As to the request to add a jury demand in this case, I follow the guidance provided by now Chief Judge Vance in White v. Pride Offshore, Inc., No. 98-2561, 1999 WL 58842, at *1-2 (E.D. La. Feb. 3, 1999), applying controlling Fifth Circuit precedent. In White, Judge Vance recognized "that a court should grant a jury trial in the absence of strong and compelling reasons to the contrary.'" Id. at *1 (quoting Swofford v. B & W, Inc. , 336 F.2d 406, 409 (5th Cir. 1964)) (citing Farias v. Bexar County , 925 F.2d 866, 873 (5th Cir. 1991); Daniel Int'l Corp. v. Fischbach & Moore, Inc. , 916 F.2d 1061, 1064 (5th Cir. 1990)). "A motion for trial by jury under [Rule 39(b)] should be favorably received unless there are persuasive reasons to deny it." Daniel Int'l Corp. , 916 F.2d at 1064 (quotation omitted).
This is so because the Seventh Amendment confers a fundamental civil right. Id . "[W]e must be mindful that maintenance of the jury as a fact-finding body is of such importance and occupies so firm a place in our history and jurisprudence that any seeming curtailment of the right to a jury trial should be scrutinized with the utmost care.... Thus, courts should indulge every reasonable presumption against waiver." McDonald v. J. Steward , 132 F.3d 225, 229 (5th Cir. 1998) (internal quotations omitted).

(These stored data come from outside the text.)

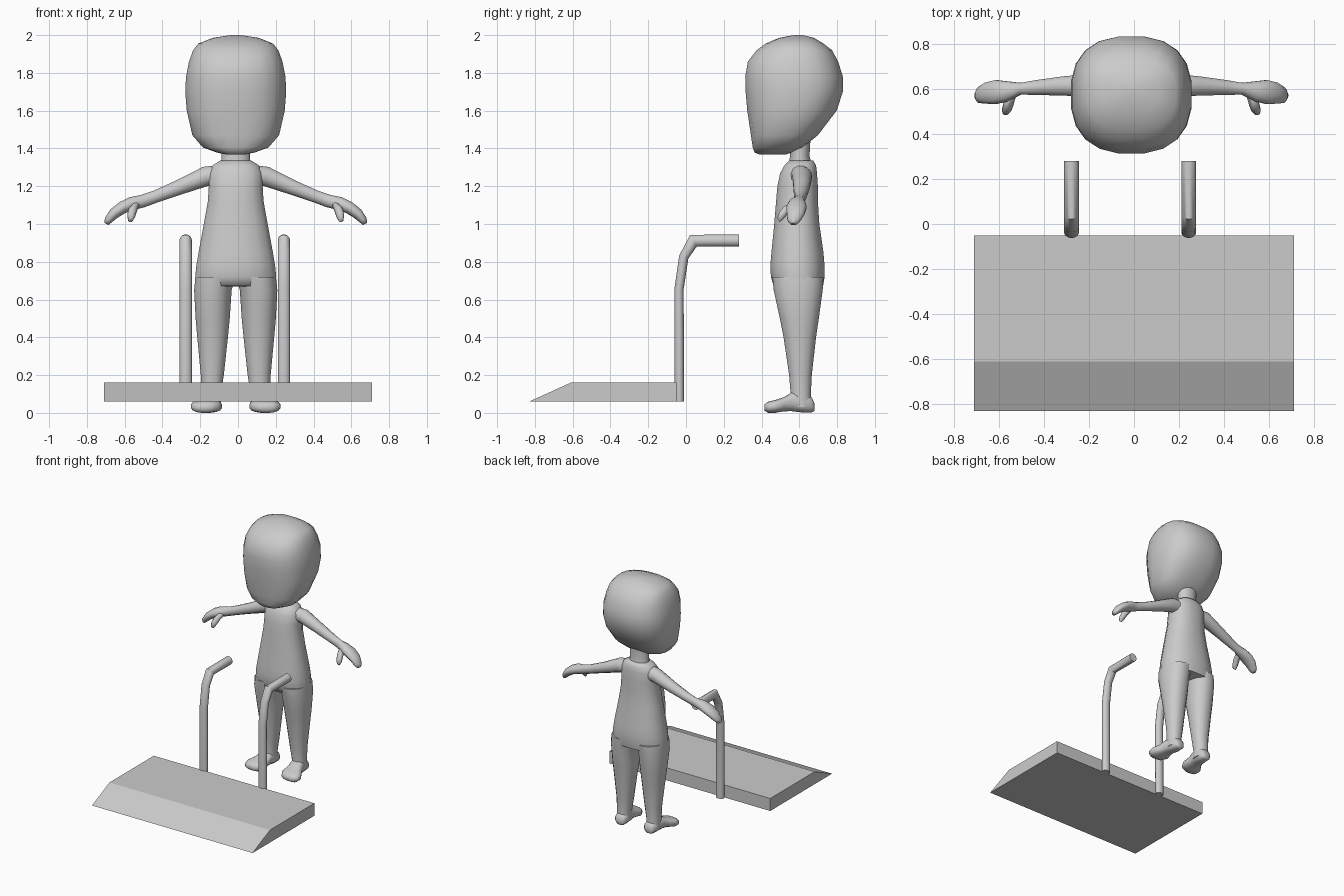
import bpy, bmesh, math
from mathutils import Vector

CX = -0.012  # centre line of the figure and handles
grey = bpy.data.materials.new("light grey")
grey.diffuse_color = (0.6, 0.6, 0.6, 1)


def finish(bm, name, angle):
    bmesh.ops.recalc_face_normals(bm, faces=bm.faces)
    me = bpy.data.meshes.new(name)
    bm.to_mesh(me)
    bm.free()
    me.materials.append(grey)
    ob = bpy.data.objects.new(name, me)
    bpy.context.collection.objects.link(ob)
    bpy.ops.object.select_all(action='DESELECT')
    ob.select_set(True)
    bpy.context.view_layer.objects.active = ob
    if angle:
        bpy.ops.object.shade_smooth_by_angle(angle=math.radians(angle))
    return ob


def loft(name, rings, angle=70, n=16, power=2.0):
    """Skin over rings given as (centre, half axis u, half axis v)."""
    bm = bmesh.new()
    rows = []
    for c, u, v in rings:
        row = []
        for i in range(n):
            a = 2 * math.pi * (i + 0.5) / n
            ca, sa = math.cos(a), math.sin(a)
            p = Vector(c)
            p += Vector(u) * math.copysign(abs(ca) ** (2 / power), ca)
            p += Vector(v) * math.copysign(abs(sa) ** (2 / power), sa)
            row.append(bm.verts.new(p))
        rows.append(row)
    for a, b in zip(rows, rows[1:]):
        for i in range(n):
            j = (i + 1) % n
            bm.faces.new((a[i], a[j], b[j], b[i]))
    bm.faces.new(rows[0])
    bm.faces.new(rows[-1])
    return finish(bm, name, angle)


def level(z, x0, x1, y0, y1):
    """Horizontal ring filling a rectangle."""
    return ((x0 + x1) / 2, (y0 + y1) / 2, z), ((x1 - x0) / 2, 0, 0), (0, (y1 - y0) / 2, 0)


def stack(name, rows, **kw):
    return loft(name, [level(z, CX - w, CX + w, f, b) for z, w, f, b in rows], **kw)


# Sloped platform: side profile extruded across x
bm = bmesh.new()
profile = [(-0.83, 0.06), (-0.05, 0.06), (-0.05, 0.16), (-0.61, 0.16)]
face = bm.faces.new([bm.verts.new((-0.71, y, z)) for y, z in profile])
ext = bmesh.ops.extrude_face_region(bm, geom=[face])
bmesh.ops.translate(bm, vec=(1.42, 0, 0),
                    verts=[v for v in ext["geom"] if isinstance(v, bmesh.types.BMVert)])
finish(bm, "platform", 0)

# Head: rows of height, half width, front, back
stack("head", [(1.368, .05, .39, .53), (1.378, .10, .362, .56), (1.405, .175, .352, .62),
               (1.47, .232, .342, .70), (1.60, .262, .322, .80), (1.70, .27, .313, .833),
               (1.78, .266, .311, .833), (1.86, .25, .325, .808), (1.92, .228, .372, .775),
               (1.955, .20, .42, .73), (1.985, .125, .49, .68), (2.0, .03, .57, .62)],
      n=20, power=2.5)

# Neck and torso
stack("neck", [(1.30, .082, .54, .67), (1.36, .076, .55, .655), (1.45, .08, .55, .66)])
stack("torso", [(.668, .19, .50, .70), (.672, .218, .462, .728), (.72, .218, .447, .736),
                (.78, .212, .444, .736), (.85, .2, .45, .73), (1.0, .172, .465, .708),
                (1.12, .15, .475, .70), (1.2, .145, .482, .70), (1.27, .145, .497, .695),
                (1.31, .125, .52, .69), (1.335, .085, .545, .675)], power=2.3)

legs = [(.72, .0, .215, .455, .73), (.65, .02, .222, .462, .726), (.5, .03, .214, .495, .705),
        (.4, .04, .205, .515, .69), (.2, .062, .186, .545, .667), (.1, .078, .183, .553, .662),
        (.03, .075, .183, .55, .665)]
# Foot rows: y, centre offset, half width, bottom, top
feet = [(.68, .128, .025, .01, .05), (.665, .128, .045, .002, .085), (.61, .13, .052, .002, .11),
        (.56, .137, .055, .008, .11), (.52, .145, .064, .008, .085), (.475, .155, .084, .0, .07),
        (.435, .163, .07, .0, .06), (.415, .165, .035, .012, .045)]
# Arm rows: offset, y, z, half depth, half thickness
arms = [(.08, .60, 1.255, .06, .06), (.16, .615, 1.252, .054, .054), (.3, .612, 1.194, .044, .041),
        (.42, .605, 1.147, .034, .034), (.49, .60, 1.122, .027, .035),
        (.55, .588, 1.108, .046, .037), (.60, .585, 1.087, .055, .034),
        (.645, .58, 1.055, .048, .030), (.675, .572, 1.02, .036, .022),
        (.685, .57, 1.0, .018, .013)]
thumb = [(.53, .57, 1.10, .02), (.545, .53, 1.075, .024), (.553, .505, 1.045, .022),
         (.557, .49, 1.02, .013)]
# Handle rows: y, z, direction in the yz plane, radius
tube = [(-.035, .06, 90, .026), (-.037, .655, 85, .025), (-.012, .825, 72, .026),
        (.04, .912, 30, .036), (.28, .912, 0, .033)]

for s, side in ((-1, "left"), (1, "right")):
    loft(side + "_leg", [level(z, CX + s * a, CX + s * b, f, k) for z, a, b, f, k in legs],
         power=2.2)
    loft(side + "_foot", [((CX + s * x, y, (lo + hi) / 2), (w, 0, 0), (0, 0, (hi - lo) / 2))
                          for y, x, w, lo, hi in feet], power=2.5)
    rings = []
    for i, (x, y, z, d, t) in enumerate(arms):
        p, q = arms[max(i - 1, 0)], arms[min(i + 1, len(arms) - 1)]
        across = Vector((s * (p[2] - q[2]), 0, q[0] - p[0])).normalized() * t
        rings.append(((CX + s * x, y, z), (0, d, 0), across))
    loft(side + "_arm", rings, n=12)
    loft(side + "_thumb", [((CX + s * x, y, z), (r, 0, 0), (0, -r * .6, r * .8))
                           for x, y, z, r in thumb], n=8)
    # Bent handle rail
    rings = []
    for y, z, deg, r in tube:
        a = math.radians(deg)
        rings.append(((-0.017 + s * .26, y, z), (.033, 0, 0),
                      (0, -r * math.sin(a), r * math.cos(a))))
    loft(side + "_handle", rings, n=16, angle=50)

In Daniel Int'l Corp., the Fifth Circuit identified five factors that district courts should consider in the exercise of discretion under Rule 39(b):
(1) whether the case involves issues which are best tried to a jury;
(2) whether granting the motion would result in a disruption of the court's schedule or that of an adverse party;
(3) the degree of prejudice to the adverse party;
(4) the length of the delay in having requested a ...